[About this exercise]
In the entries below, find each line where the word "level" appears and give only the total count of such lines.

(Items from a dataset)
- - -
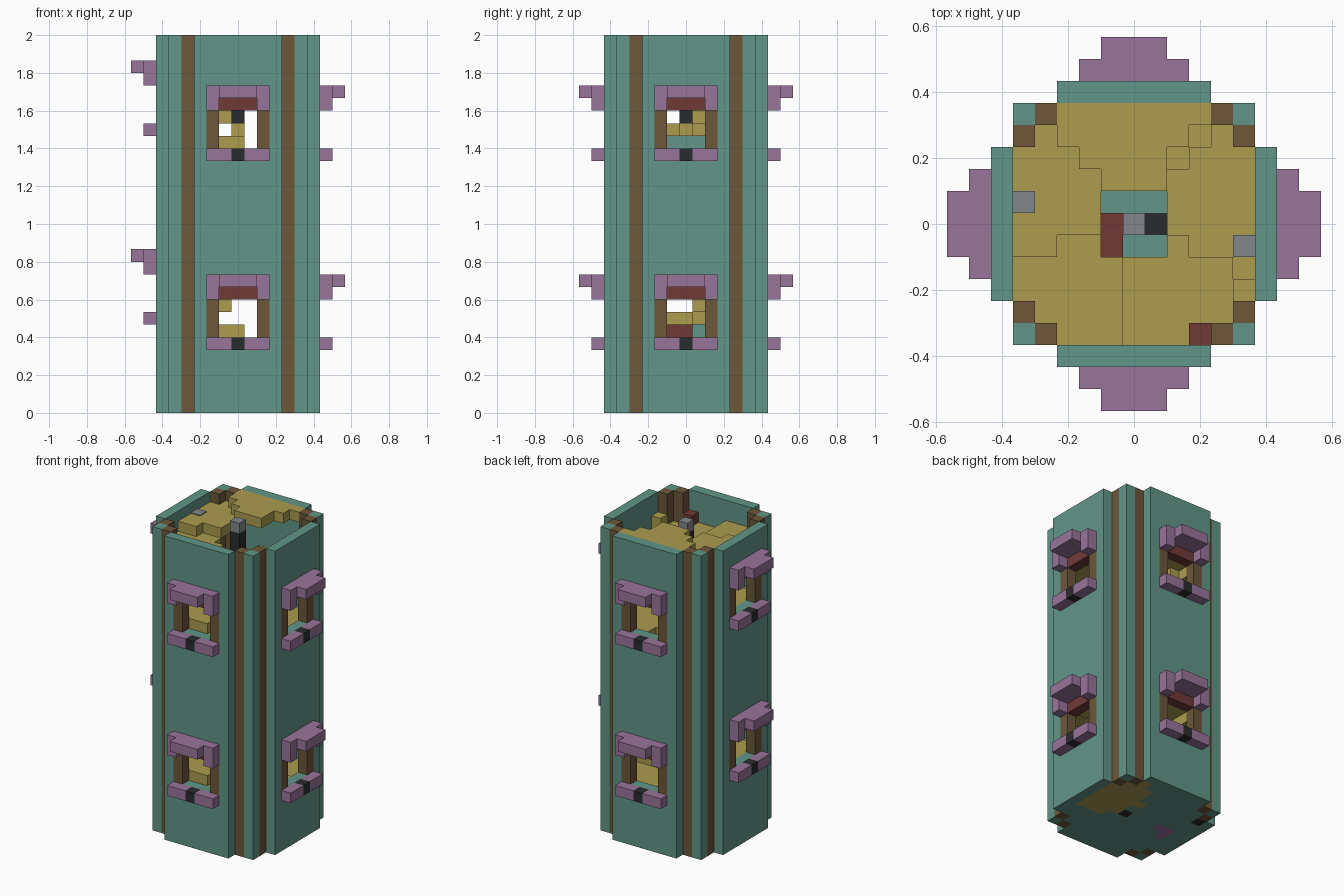
import bpy, bmesh, math
from mathutils import Matrix, Vector

if "Cube" in bpy.data.objects:
    bpy.data.objects.remove(bpy.data.objects["Cube"])

U = 1 / 15  # block size


def make_material(name, hex_colour):
    srgb = [int(hex_colour[n:n + 2], 16) / 255 for n in (0, 2, 4)]
    rgb = [c / 12.92 if c < 0.04 else ((c + 0.055) / 1.055) ** 2.4 for c in srgb]
    mat = bpy.data.materials.new(name)
    mat.use_nodes = True
    mat.diffuse_color = (*rgb, 1)
    mat.node_tree.nodes["Principled BSDF"].inputs["Base Color"].default_value = (*rgb, 1)
    return mat


TEAL = make_material("teal", "629688")
BROWN = make_material("brown", "6D573B")
PURPLE = make_material("mauve", "99749A")
OLIVE = make_material("ochre", "AC9C4F")
RED = make_material("dark_red", "703A36")
BLACK = make_material("charcoal", "2A2B2D")
GREY = make_material("grey", "83878B")


def finish(name, bm, mat):
    mesh = bpy.data.meshes.new(name)
    bm.to_mesh(mesh)
    bm.free()
    mesh.materials.append(mat)
    obj = bpy.data.objects.new(name, mesh)
    bpy.context.collection.objects.link(obj)
    return obj


def block(i0, i1, j0, j1, k0, k1):
    """All grid cells of an inclusive range."""
    return {(i, j, k) for i in range(i0, i1 + 1)
            for j in range(j0, j1 + 1) for k in range(k0, k1 + 1)}


def build(name, cells, mat, turn=0):
    """Outer skin of a set of grid cells, with flat areas merged."""
    bm = bmesh.new()
    for cell in cells:
        centre = Vector(cell) + Vector((0, 0, 0.5))
        for axis in range(3):
            for sign in (-1, 1):
                step = [0, 0, 0]
                step[axis] = sign
                if tuple(a + b for a, b in zip(cell, step)) in cells:
                    continue
                n, a, b = Vector(step) / 2, Vector(), Vector()
                a[(axis + 1) % 3] = 0.5
                b[(axis + 2) % 3] = 0.5 * sign
                corners = (n - a - b, n + a - b, n + a + b, n - a + b)
                bm.faces.new([bm.verts.new((centre + c) * U) for c in corners])
    bmesh.ops.remove_doubles(bm, verts=bm.verts, dist=0.001)
    bmesh.ops.dissolve_limit(bm, angle_limit=0.01, verts=bm.verts, edges=bm.edges)
    bmesh.ops.rotate(bm, verts=bm.verts, matrix=Matrix.Rotation(math.radians(turn), 3, "Z"))
    return finish(name, bm, mat)


# Four walls, each with two framed windows
SIDES = (("front", 0, 0), ("left", 90, 0), ("back", 180, 0), ("right", 270, 2))
for side, turn, lift in SIDES:
    wall = block(-3, 3, -6, -6, 0, 29)
    for level, base in (("lower", 6 + lift), ("upper", 21 + lift)):
        wall -= block(-2, 2, -6, -6, base, base + 2)
        wall -= block(-1, 1, -6, -6, base + 3, base + 3)
        tag = f"{side}_{level}_window_"
        jambs = block(-2, -2, -6, -6, base, base + 2) | block(2, 2, -6, -6, base, base + 2)
        build(tag + "jambs", jambs, BROWN, turn)
        build(tag + "lintel", block(-1, 1, -6, -6, base + 3, base + 3), RED, turn)
        awning = block(-2, 2, -7, -7, base + 4, base + 4) | block(-1, 1, -8, -8, base + 4, base + 4)
        awning |= {(s, -7, base + 3) for s in (-2, 2)}
        build(tag + "awning", awning, PURPLE, turn)
        sill = block(-2, 2, -7, -7, base - 1, base - 1)
        middle = {(0, -7, base - 1)}
        build(tag + "sill", sill - middle, PURPLE, turn)
        build(tag + "sill_block", middle, BLACK, turn)
    build(side + "_wall", wall, TEAL, turn)

# Corner columns
corner_plan = set()
for sx in (-1, 1):
    for sy in (-1, 1):
        tag = ("back" if sy > 0 else "front") + ("_left" if sx > 0 else "_right")
        posts = set()
        for x, y in ((4, 5), (5, 4)):
            posts |= block(sx * x, sx * x, sy * y, sy * y, 0, 29)
        pillar = block(sx * 5, sx * 5, sy * 5, sy * 5, 0, 29)
        build(tag + "_corner_posts", posts, BROWN)
        build(tag + "_corner_pillar", pillar, TEAL)
        corner_plan |= {(i, j) for i, j, k in posts | pillar}
plan = {(i, j) for i, j, k in block(-5, 5, -5, 5, 0, 0)} - corner_plan


# Spiral stair, one wedge of blocks for each level, from the top down
def sweep(k):
    if k >= 25:
        return 70
    if k < 6:
        return 85
    return 57 if k % 15 in (6, 7, 8, 9) else 77.5


steps = set()
end = 57
for k in range(29, -1, -1):
    for i, j in plan:
        if max(abs(i), abs(j)) > 1:
            angle = math.degrees(math.atan2(j, i))
            if (angle - end) % 360 < sweep(k):
                steps.add((i, j, k))
    end += sweep(k)
build("spiral_stair", steps, OLIVE)

# Floor with a few inlaid blocks
floor = {(i, j, 0) for i, j in plan} - steps
mauve_inlay = {(-4, 0, 0), (-3, 0, 0), (-4, -1, 0)} & floor
dark_inlay = {(1, 0, 0), (-5, 3, 0)} & floor
build("floor", floor - mauve_inlay - dark_inlay, TEAL)
build("floor_mauve_inlay", mauve_inlay, PURPLE)
build("floor_dark_inlay", dark_inlay, BLACK)

# Hanging pole with lamp and cap
build("pole", block(0, 0, 0, 0, 23, 28), BLACK)
build("pole_cap", {(0, 0, 29)}, GREY)
build("pole_lamp", {(0, 0, 22)}, OLIVE)

# Loose blocks in the stairwell
build("red_shelf", block(-1, -1, -1, 0, 6, 6), RED)
build("ochre_lamp", {(5, -3, 27)}, OLIVE)
build("red_lamp", {(3, -5, 27)}, RED)

# Thin grey plates on two steps
for name, i, j, k in (("right_step_plate", -5, 1, 29), ("left_step_plate", 5, -1, 26)):
    bm = bmesh.new()
    bmesh.ops.create_cube(bm, size=1)
    bmesh.ops.scale(bm, vec=(U, U, 0.006), verts=bm.verts)
    bmesh.ops.translate(bm, vec=(i * U, j * U, k * U + 0.003), verts=bm.verts)
    finish(name, bm, GREY)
- - -
[Task response]
3